• Last modified 964 days ago (Nov. 1, 2018)


County transfers ownership of Bowron building

Staff writer

Commissioners unanimously approved transferring the Bowron Building to the Marion Advancement Campaign Monday.

The building needs a new roof and other repairs, but Marion economic development director Randy Collett hopes to have them done within six months.

“Our history and heritage is a priceless thing,” he said. “The Bowron Building is part of Marion’s history, it’s been here since 1886.”

Possibilities for the space include a retail space, a studio apartment, and a small theater.

Commissioner Randy Dallke initially was on the fence about the decision, since outside sources have shown interest in helping the county sell it, he said.

“The county spent $65,000 for the building,” he said. “I’m willing to do something with it, but I’m also willing to try and recover some money for the county.”

Although Dallke and commissioner Kent Becker want tax benefits, the question is the fastest way to do that.

“I look at, not just Marion, but Hillsboro too, and see buildings along Main St. that have been for sale a long time or finally sold for 10 to 20 percent of what they originally asked,” Becker said. “If I weigh that against the tax benefit of getting it back onto the roles, I’m leaning toward transferring it.”

The advancement campaign is considering partnering with Marion Land Bank to provide a tax abatement to whomever uses the space.

Roads around the Diamond Vista wind farm, even those outside agreed- upon haul routes, are being used frequently, commissioners said.

Commissioners have seen heavier vehicles like two-and-a-half ton trucks and backhoes using roads not on the routes too.

The high rate of traffic has led to a number of complaints from residents about potholes and poor driving conditions.

“We have the right to cut that off if they’re not maintaining roads,” commission chairman Dianne Novak said. “I’m to that point.”

Enel Green Power, owner of Diamond Vista, is remedying certain roads. The plan is to take extra rock from other areas and redistribute it at sites between 330th and 340th Rds.

The road and bridge department has spent $30,000 trying to maintain roads used by Enel GP, Hamm said.

Any road used by the project falls under the road maintenance agreement, whether it’s on the haul route or not. When construction on the wind farm finishes, Enel GP is required to leave all roads in the same condition or better than when the project started.

When contacted, Enel public relations manager AJ Goessellin said he would return a call.

Tanner Yost and Jon Halbgewachs, engineers with Kirkham Michael discussed the possibility of expanding the company’s role to a more consistent basis.

The company visits counties one day per month, charging $977.60 per month, plus fees for additional services.

If an agreement is signed, the county is not prevented from dealing with other engineering firms.

“There are certainly times where someone else might have a different expertise,” Halbgewachs said. We have no trouble competing, that’s part of life.”

Having an agreement is helpful when permits and inspections are being done, road and bridge supervisor Jesse Hamm said.

“It’s good knowing I have someone there to start punching those out right away,” he said. “Those can be time consuming and no matter what, I have to go through an engineering service.”

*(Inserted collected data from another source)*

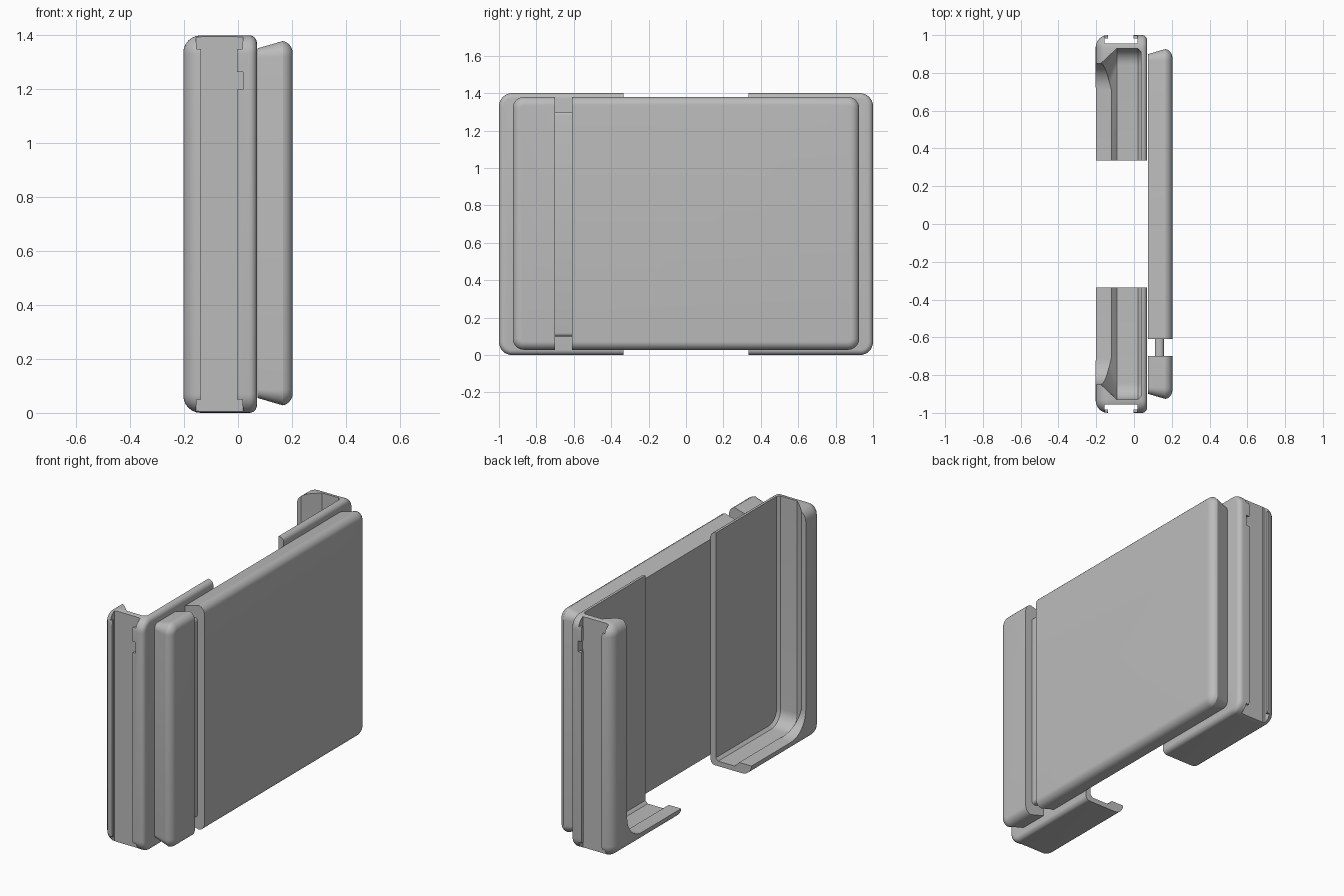
import bpy, bmesh, math

if "Cube" in bpy.data.objects:
    bpy.data.objects.remove(bpy.data.objects["Cube"])

grey = bpy.data.materials.new("plain grey")
grey.diffuse_color = (0.5, 0.5, 0.5, 1)
grey.use_nodes = True
grey.node_tree.nodes["Principled BSDF"].inputs["Base Color"].default_value = grey.diffuse_color


def finish(name, bm, hidden=False):
    bmesh.ops.recalc_face_normals(bm, faces=bm.faces)
    me = bpy.data.meshes.new(name)
    bm.to_mesh(me)
    bm.free()
    ob = bpy.data.objects.new(name, me)
    bpy.context.collection.objects.link(ob)
    me.materials.append(grey)
    ob.hide_render = hidden
    ob.hide_viewport = False
    return ob


def loft(name, loops, hidden=False):
    """Skin equal-length point loops and cap both ends."""
    bm = bmesh.new()
    rows = [[bm.verts.new(p) for p in l] for l in loops]
    n = len(rows[0])
    for a, b in zip(rows, rows[1:]):
        for i in range(n):
            bm.faces.new((a[i], a[(i + 1) % n], b[(i + 1) % n], b[i]))
    bm.faces.new(rows[0])
    bm.faces.new(rows[-1])
    return finish(name, bm, hidden)


def box(name, x, y, z, hidden=False):
    loops = [[(a, y[0], z[0]), (a, y[1], z[0]), (a, y[1], z[1]), (a, y[0], z[1])] for a in x]
    return loft(name, loops, hidden)


def rounded(hy, z0, z1, r, seg=8):
    """Rounded rectangle in the y-z plane."""
    pts = []
    for k, (cy, cz) in enumerate(((hy - r, z1 - r), (r - hy, z1 - r),
                                  (r - hy, z0 + r), (hy - r, z0 + r))):
        for i in range(seg + 1):
            a = math.pi / 2 * (k + i / seg)
            pts.append((cy + r * math.cos(a), cz + r * math.sin(a)))
    return pts


def cut(ob, cutters):
    for c in cutters:
        m = ob.modifiers.new("cut", 'BOOLEAN')
        m.operation = 'DIFFERENCE'
        m.solver = 'EXACT'
        m.object = c
    dg = bpy.context.evaluated_depsgraph_get()
    ob.data = bpy.data.meshes.new_from_object(ob.evaluated_get(dg))
    ob.modifiers.clear()
    for c in cutters:
        bpy.data.objects.remove(c)


def smooth(ob):
    bpy.ops.object.select_all(action='DESELECT')
    ob.select_set(True)
    bpy.context.view_layer.objects.active = ob
    bpy.ops.object.shade_smooth_by_angle(angle=math.radians(32))


def shell(name, profile, hy, z0, z1, r):
    """Rounded slab from (x, inset) steps."""
    return loft(name, [[(x, y, z) for y, z in rounded(hy - d, z0 + d, z1 - d, max(r - d, 0.004))]
                       for x, d in profile])


def arc(xc, r, a0, a1, seg=6):
    """Edge rounding as (x, inset) steps."""
    out = []
    for i in range(seg + 1):
        a = math.radians(a0 + (a1 - a0) * i / seg)
        out.append((xc + r * math.sin(a), r * (1 - math.cos(a))))
    return out


# Holder: rounded outer body, hollowed and split into two end brackets
holder = shell("holder_brackets", arc(-0.138, 0.065, -90, 0) + arc(0.042, 0.028, 0, 90),
               1.0, 0.0, 1.4, 0.07)


def pocket(xs, xb, hy, zb, r, seg=8):
    """U-shaped pocket section, open at the top; xs at the sides, xb at the floor."""
    half = [(xs, hy, 1.6)]
    for i in range(seg + 1):
        t = i / seg
        a = math.pi / 2 * t
        half.append((xs + (xb - xs) * t, hy - r + r * math.cos(a), zb + r - r * math.sin(a)))
    return half + [(x, -y, z) for x, y, z in reversed(half)]


cavity = loft("cavity_cutter", [pocket(-0.3, -0.3, 0.85, 0.06, 0.14),
                                pocket(-0.175, -0.12, 0.85, 0.06, 0.14),
                                pocket(-0.09, -0.09, 0.93, 0.03, 0.09),
                                pocket(0.02, 0.02, 0.93, 0.03, 0.09),
                                pocket(0.036, 0.036, 0.914, 0.046, 0.075)], True)
cutters = [cavity, box("gap_cutter", (-0.4, 0.4), (-0.335, 0.335), (-0.2, 1.6), True)]

# Undercut rail slot on each end, with open ends and a side notch
for s in (-1, 1):
    def span(a, b):
        return tuple(sorted((s * a, s * b)))
    cutters += [box("slot_cutter", (-0.138, -0.003), span(0.955, 1.1), (-0.1, 1.5), True),
                box("undercut_cutter", (-0.155, 0.018), span(0.956, 0.982), (-0.1, 1.5), True),
                box("notch_cutter", (-0.05, 0.0185), span(0.957, 1.11), (1.2, 1.265), True)]
    for z in ((-0.11, 0.05), (1.35, 1.51)):
        cutters.append(box("end_cutter", (-0.154, 0.0175), span(0.9575, 1.12), z, True))
cut(holder, cutters)
smooth(holder)

# Front slab: tapered towards the holder, rounded outer edge, cut by a strap slot
slab = shell("slab", [(0.073, 0.028)] + arc(0.157, 0.046, 12, 90, 8), 0.927, 0.027, 1.38, 0.06)
cut(slab, [box("strap_slot_cutter", (0, 0.4), (-0.70, -0.61), (-0.1, 1.6), True)])
smooth(slab)

# Bar across the strap slot
bar = box("strap_bar", (0.11, 0.158), (-0.705, -0.605), (0.10, 1.30))
bm = bmesh.new()
bm.from_mesh(bar.data)
edges = [e for e in bm.edges if abs(e.verts[0].co.y - e.verts[1].co.y) > 0.05]
bmesh.ops.bevel(bm, geom=edges, offset=0.018, segments=4, profile=0.5, affect='EDGES')
bm.to_mesh(bar.data)
bm.free()
smooth(bar)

The commission raised the possibility of using company technicians to help improve county roads by doing inspections.

“It’s going to take a bit more to get that in place than one day or a suggestion,” Novak said.

Last modified Nov. 1, 2018